Ex-Prostitute Niki Adams cautions against ‘the Swedish Model’ and raises concerns about the role of the religiously-motivated, State-funded Irish pressure group ‘Ruhama’.
Niki Adams, an English former sex worker and current spokeswoman for the International Prostitutes Collective, is a highly intelligent, strong, campaigning woman. But she refuses to describe herself as a feminist.
“At this moment in time, feminism is too closely associated with elitist women,” she says. “It isn’t really speaking for grassroots women, and it certainly isn’t speaking for sex workers. So I couldn’t describe myself as a feminist.”
Since 1975, the International Prostitutes Collective has been campaigning for the abolition of the prostitution laws which criminalize sex workers and their families.
“The International Prostitutes Collective is comprised of the English Collective of Prostitutes,” she explains, “the US Prostitutes Collective, based in San Francisco, and has a network in other countries, including New Zealand, various countries in Africa, in India, and in some countries in the Caribbean, such as Guyana. We work closely with women in those countries.
“We actually started in 1975, and our two aims, which are still a priority for us, were to end the criminalisation that sex workers face, which undermines safety by preventing sex workers from coming forward to the courts in relation to violence; and to fight for financial alternatives to prostitution, so that women can leave it, if they want to. We campaign for safety, and against imposing either a stigma or discrimination on sex workers.”

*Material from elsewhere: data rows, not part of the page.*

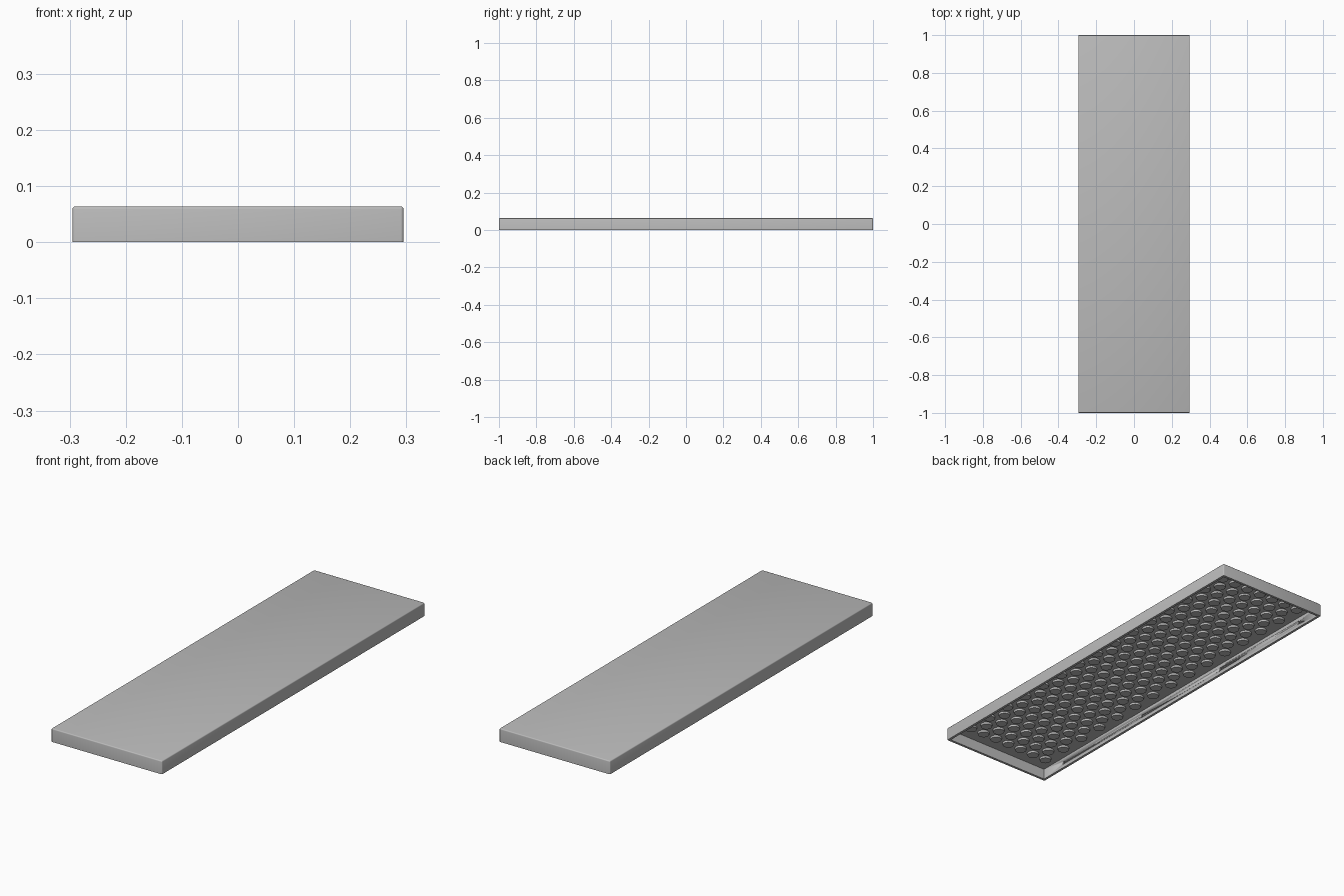
import bpy, bmesh, math
from mathutils import Matrix

HALF_X, HALF_Y, HEIGHT = 0.295, 1.0, 0.064
WALL, CEILING = 0.012, 0.052

cube = bpy.data.objects.get("Cube")
if cube:
    bpy.data.objects.remove(cube)

grey = bpy.data.materials.new("plain grey")
grey.use_nodes = True
colour = (0.5, 0.5, 0.5, 1)
grey.diffuse_color = colour
grey.node_tree.nodes["Principled BSDF"].inputs["Base Color"].default_value = colour


def finish(name, bm):
    mesh = bpy.data.meshes.new(name)
    bm.to_mesh(mesh)
    bm.free()
    mesh.materials.append(grey)
    obj = bpy.data.objects.new(name, mesh)
    bpy.context.collection.objects.link(obj)
    bpy.ops.object.select_all(action="DESELECT")
    obj.select_set(True)
    bpy.context.view_layer.objects.active = obj
    bpy.ops.object.shade_smooth_by_angle(angle=math.radians(35))
    return obj


# Shell: a shallow upturned tray with softened outer edges
bm = bmesh.new()
bmesh.ops.create_cube(bm, size=1, matrix=Matrix.Translation((0, 0, HEIGHT / 2))
                      @ Matrix.Diagonal((2 * HALF_X, 2 * HALF_Y, HEIGHT, 1)))
soft = [e for e in bm.edges if max(v.co.z for v in e.verts) > HEIGHT / 2]
bmesh.ops.bevel(bm, geom=soft, offset=0.005, segments=3, profile=0.5, affect="EDGES")
bottom = min(bm.faces, key=lambda f: f.calc_center_median().z)
bmesh.ops.inset_region(bm, faces=[bottom], thickness=WALL)
recess = bmesh.ops.extrude_face_region(bm, geom=[bottom])
bmesh.ops.translate(bm, vec=(0, 0, CEILING),
                    verts=[v for v in recess["geom"] if isinstance(v, bmesh.types.BMVert)])
if bottom.is_valid:
    bmesh.ops.delete(bm, geom=[bottom], context="FACES")
bmesh.ops.recalc_face_normals(bm, faces=bm.faces)
shell = finish("tray_shell", bm)

# Blind screw holes along the inside of both long walls
bm = bmesh.new()
for side in (-1, 1):
    for i in range(4):
        y = -0.85 + i * 1.7 / 3
        place = Matrix.Translation((side * (HALF_X - WALL), y, 0.026)) @ Matrix.Rotation(math.pi / 2, 4, "Y")
        bmesh.ops.create_cone(bm, cap_ends=True, segments=16, radius1=0.008,
                              radius2=0.008, depth=0.012, matrix=place)
cutter = finish("hole_cutter", bm)
cutter.hide_render = True
cutter.hide_viewport = True
cut = shell.modifiers.new("holes", "BOOLEAN")
cut.operation = "DIFFERENCE"
cut.object = cutter

# Staggered round studs under the top plate
bm = bmesh.new()
PITCH = 0.075
COLUMNS, ROWS = 7, 29
for row in range(ROWS):
    y = (row - (ROWS - 1) / 2) * PITCH * 0.866
    count = COLUMNS - row % 2
    for col in range(count):
        x = (col - (count - 1) / 2) * PITCH
        bmesh.ops.create_cone(bm, cap_ends=True, segments=20, radius1=0.026, radius2=0.028,
                              depth=0.01, matrix=Matrix.Translation((x, y, CEILING - 0.004)))
finish("underside_studs", bm)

Adams recently participated in an RTÉ Prime Time debate on the proposed legislation to criminalise the buying of sex in Ireland. She was pitted against Sarah Benson of the highly funded Catholic organisation, Ruhama, and Denise Charlton of Immigrant Council of Ireland (ICI) – and performed superbly, effectively skewering the fallacies being touted by the Turn Off The Red Light campaign.
The legislation currently under discussion here, is based on what’s known as the ‘Swedish model’. In 1999, Sweden introduced a law that criminalised the purchase of sex, targeting the men who paid rather than the women who provided it. Grieviously sexist in its conception, it was also profoundly condescending to those women who freely choose to work as prositutes.
Loudly trumpeted as a success by the Swedish government, the authorities in Ireland are now under pressure to follow suit.
“The Swedish model is disastrous for sex workers, and would be disastrous for Ireland, and for England, where it is being talked about as well,” Adams insists. “They claim that, as a result of criminalising clients in Sweden, prostitution has reduced, and that there are less women out there. But our question is: where do the women go? Do they know whether the women are safer? Whether they’re happier? Whether they are better off? Whether they’re working more, for less money?
“Or whether, in fact, as we have heard from women in our network, they have been displaced to border towns, that they are now working even further underground, and have been generally maligned and persecuted.
“The Swedish model,” she adds, “is premised on the fact that there is a lot of rape and violence against sex workers. Which is true, there is a lot of rape and violence against sex workers.”
But Niki Adams makes the point that this is part of a much wider issue of violence against women in general.
“That’s what should be addressed. In Ireland, and the UK, there are already existing laws against rape and violence and assault and false imprisonment, and all kinds of coercive and violent acts – which are not being implemented. That has to be the first priority: to use those laws against people who are violent. And prostitution, which is essentially consenting sex, has to be distinguished from rape and other forms of violence.”